EXERCISE REQUIREMENTS -
In the entries that follow, the line with "# rear hub: collar, drum, end" opens the range and the line with "a = radians(13 + 90 * k)" closes it; repeat that range exactly, both lines included.

RECORDS FOR THE EXERCISE -
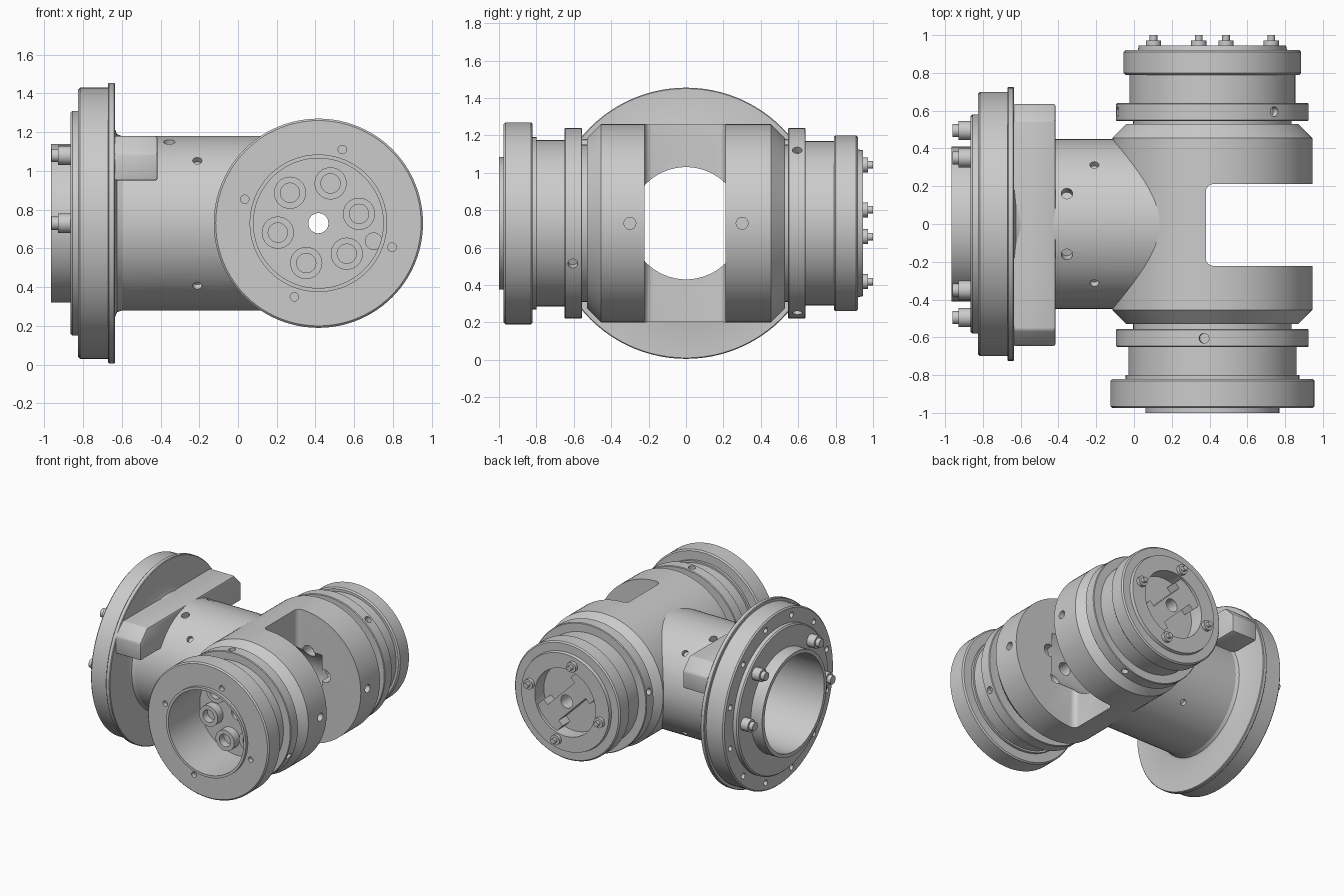
import bpy, bmesh
from math import sin, cos, radians, pi
from mathutils import Vector

if "Cube" in bpy.data.objects:
    bpy.data.objects.remove(bpy.data.objects["Cube"])

AX, AZ, SEG = 0.415, 0.73, 96      # cross axis position, shared axis height


def pt(axis, r, a, t):
    if axis == 'X':
        return Vector((t, r * cos(a), AZ + r * sin(a)))
    return Vector((AX + r * cos(a), t, AZ + r * sin(a)))


def finish(bm, name):
    bmesh.ops.recalc_face_normals(bm, faces=bm.faces)
    me = bpy.data.meshes.new(name)
    bm.to_mesh(me)
    bm.free()
    ob = bpy.data.objects.new(name, me)
    bpy.context.collection.objects.link(ob)
    return ob


def lathe(name, axis, profile):
    """Turn a closed (radius, position) profile about the axis."""
    bm = bmesh.new()
    rings = [[bm.verts.new(pt(axis, r, 2 * pi * i / SEG, t)) for i in range(SEG)]
             for r, t in profile]
    for k, a in enumerate(rings):
        b = rings[(k + 1) % len(rings)]
        for i in range(SEG):
            j = (i + 1) % SEG
            bm.faces.new((a[i], a[j], b[j], b[i]))
    return finish(bm, name)


def rods(name, items, seg=24):
    """One mesh of cylinders, each (start, end, radius)."""
    bm = bmesh.new()
    for p0, p1, r in items:
        p0, p1 = Vector(p0), Vector(p1)
        d = p1 - p0
        m = d.to_track_quat('Z', 'Y').to_matrix().to_4x4()
        m.translation = (p0 + p1) / 2
        bmesh.ops.create_cone(bm, cap_ends=True, segments=seg, radius1=r,
                              radius2=r, depth=d.length, matrix=m)
    return finish(bm, name)


def prism(name, axis, outline, lo, hi):
    """Extrude an outline along X (outline in y,z) or Y (outline in x,z)."""
    bm = bmesh.new()
    f = [(lambda u, v, t: (t, u, v)), (lambda u, v, t: (u, t, v))][axis == 'Y']
    a = [bm.verts.new(f(u, v, lo)) for u, v in outline]
    b = [bm.verts.new(f(u, v, hi)) for u, v in outline]
    bm.faces.new(a)
    bm.faces.new(b)
    for i in range(len(a)):
        j = (i + 1) % len(a)
        bm.faces.new((a[i], a[j], b[j], b[i]))
    return finish(bm, name)


def apply_mod(ob, mod):
    bpy.context.view_layer.objects.active = ob
    bpy.ops.object.modifier_apply(modifier=mod.name)


def boolean(ob, other, op='DIFFERENCE'):
    m = ob.modifiers.new('bool', 'BOOLEAN')
    m.operation, m.object, m.solver = op, other, 'EXACT'
    apply_mod(ob, m)
    bpy.data.objects.remove(other)


def bevel(ob, w, n=3):
    m = ob.modifiers.new('bevel', 'BEVEL')
    m.width, m.segments = w, n
    apply_mod(ob, m)


# T-shaped body: cross barrel plus tube
body = lathe('fork_body', 'Y', [(.052, -.53), (.455, -.53), (.53, -.455),
                                (.53, .455), (.455, .53), (.052, .53)])
boolean(body, rods('tube', [((-.63, 0, AZ), (.34, 0, AZ), .45)], SEG), 'UNION')

# fork slot with rounded floor corners
slot = prism('slot', 'X', [(-.222, -.3), (.212, -.3), (.212, 1.8), (-.222, 1.8)], .38, 1.4)
bevel(slot, .04, 4)
boolean(body, slot)

# stepped bore along the tube
boolean(body, rods('wide_bore', [((-.8, 0, AZ), (-.02, 0, AZ), .38)], SEG))
boolean(body, rods('narrow_bore', [((-.3, 0, AZ), (.6, 0, AZ), .3)], SEG))

# screw holes in the tube, jaw tips and inner jaw faces
holes = []
for sy in (-1, 1):
    holes.append(((.85, sy * .3, AZ), (1.1, sy * .3, AZ), .032))
    holes.append(((-.355, sy * .14, AZ + .36), (-.355, sy * .19, AZ + .5), .03))
    for sz in (-1, 1):
        holes.append(((-.21, sy * .29, AZ + sz * .3), (-.21, sy * .36, AZ + sz * .37), .024))
    for k in range(6):
        a = radians(13 + 60 * k)
        if cos(a) > 0:
            holes.append((pt('Y', .215, a, sy * .19), pt('Y', .215, a, sy * .32), .05))
boolean(body, rods('holes', holes))

# mounting flange with spigot ring
flange = lathe('mounting_flange', 'X', [
    (.38, -.60), (.38, -.965), (.41, -.965), (.41, -.865), (.57, -.865), (.58, -.855),
    (.58, -.825), (.69, -.825), (.70, -.815), (.70, -.67), (.72, -.67), (.725, -.665),
    (.725, -.64), (.72, -.635), (.485, -.635), (.46, -.625), (.45, -.60)])
boolean(flange, rods('rim_holes', [
    (pt('X', .635, radians(15 + 30 * k), -.9), pt('X', .635, radians(15 + 30 * k), -.79), .022)
    for k in range(12)]))

# locating key across the top of the tube, cleared by the bore
key = prism('locating_key', 'X', [(-.645, .95), (.635, .95), (.635, 1.09), (.55, 1.18),
                                  (-.56, 1.18), (-.645, 1.09)], -.64, -.415)
bevel(key, .012, 2)
boolean(key, rods('clearance', [((-.9, 0, AZ), (0, 0, AZ), .43)], SEG))

# flange bolts: head and shank tip
parts = []
for a in (0, 45, 135, 180):
    a = radians(a)
    parts.append(rods('flange_bolt', [
        (pt('X', .495, a, -.85), pt('X', .495, a, -.93), .05),
        (pt('X', .495, a, -.92), pt('X', .495, a, -.962), .034)]))

# front hub: collar, drum, end disc and deep cup
front = lathe('front_hub', 'Y', [
    (.052, -.52), (.42, -.52), (.42, -.555), (.505, -.555), (.51, -.56), (.51, -.645),
    (.505, -.65), (.445, -.65), (.445, -.80), (.46, -.80), (.46, -.82), (.53, -.82),
    (.54, -.83), (.54, -.965), (.53, -.975), (.355, -.975), (.355, -1.0), (.335, -1.0),
    (.335, -.60), (.052, -.60)])
cuts = [(pt('Y', .40, radians(72 + 90 * k), -1.05), pt('Y', .40, radians(72 + 90 * k), -.94), .022)
        for k in range(4)]
cuts += [(pt('Y', .47, radians(a), -.605), pt('Y', .6, radians(a), -.605), .026)
         for a in (-25, 95, 215)]
boolean(front, rods('front_holes', cuts))

# six socket heads and a plug inside the cup
heads, socks = [], []
for k in range(6):
    a = radians(13 + 60 * k)
    heads.append((pt('Y', .215, a, -.59), pt('Y', .215, a, -.67), .083))
    socks.append((pt('Y', .215, a, -.61), pt('Y', .215, a, -.75), .05))
sleeves = rods('cup_bolts', heads, 32)
boolean(sleeves, rods('sockets', socks))
parts.append(sleeves)
parts.append(rods('cup_plug', [(pt('Y', .30, radians(-18), -.59),
                                pt('Y', .30, radians(-18), -.65), .045)]))

# rear hub: collar, drum, end disc and shallow recess
rear = lathe('rear_hub', 'Y', [
    (.052, .52), (.42, .52), (.42, .545), (.505, .545), (.51, .55), (.51, .635),
    (.505, .64), (.44, .64), (.44, .79), (.46, .79), (.47, .80), (.47, .91), (.46, .92),
    (.395, .92), (.39, .945), (.27, .945), (.27, .83), (.052, .83)])
boolean(rear, rods('rear_holes', [
    (pt('Y', .47, radians(a), .595), pt('Y', .6, radians(a), .595), .026)
    for a in (50, 170, 290)]))

# H-shaped bridge in the rear recess, set diagonally
def turned(u, v, a=radians(135)):
    return AX + u * cos(a) - v * sin(a), AZ + u * sin(a) + v * cos(a)


L, W, E, F = .265, .07, .17, .12
outline = [(-L, -F), (-E, -F), (-E, -W), (E, -W), (E, -F), (L, -F),
           (L, F), (E, F), (E, W), (-E, W), (-E, F), (-L, F)]
bridge = prism('rear_bridge', 'Y', [turned(u, v) for u, v in outline], .82, .925)
boolean(bridge, rods('axle_hole', [((AX, .7, AZ), (AX, 1.1, AZ), .052)], 48))

# rear bolts
for k in range(4):
    a = radians(13 + 90 * k)
    parts.append(rods('rear_bolt', [
        (pt('Y', .32, a, .93), pt('Y', .32, a, .972), .04),
        (pt('Y', .32, a, .96), pt('Y', .32, a, 1.0), .02)]))

# smooth shading with crisp edges
bpy.ops.object.select_all(action='DESELECT')
for ob in [body, flange, key, front, rear, bridge] + parts:
    ob.select_set(True)
bpy.context.view_layer.objects.active = body
bpy.ops.object.shade_smooth_by_angle(angle=radians(30))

EXERCISE ANSWER -
# rear hub: collar, drum, end disc and shallow recess
rear = lathe('rear_hub', 'Y', [
    (.052, .52), (.42, .52), (.42, .545), (.505, .545), (.51, .55), (.51, .635),
    (.505, .64), (.44, .64), (.44, .79), (.46, .79), (.47, .80), (.47, .91), (.46, .92),
    (.395, .92), (.39, .945), (.27, .945), (.27, .83), (.052, .83)])
boolean(rear, rods('rear_holes', [
    (pt('Y', .47, radians(a), .595), pt('Y', .6, radians(a), .595), .026)
    for a in (50, 170, 290)]))

# H-shaped bridge in the rear recess, set diagonally
def turned(u, v, a=radians(135)):
    return AX + u * cos(a) - v * sin(a), AZ + u * sin(a) + v * cos(a)


L, W, E, F = .265, .07, .17, .12
outline = [(-L, -F), (-E, -F), (-E, -W), (E, -W), (E, -F), (L, -F),
           (L, F), (E, F), (E, W), (-E, W), (-E, F), (-L, F)]
bridge = prism('rear_bridge', 'Y', [turned(u, v) for u, v in outline], .82, .925)
boolean(bridge, rods('axle_hole', [((AX, .7, AZ), (AX, 1.1, AZ), .052)], 48))

# rear bolts
for k in range(4):
    a = radians(13 + 90 * k)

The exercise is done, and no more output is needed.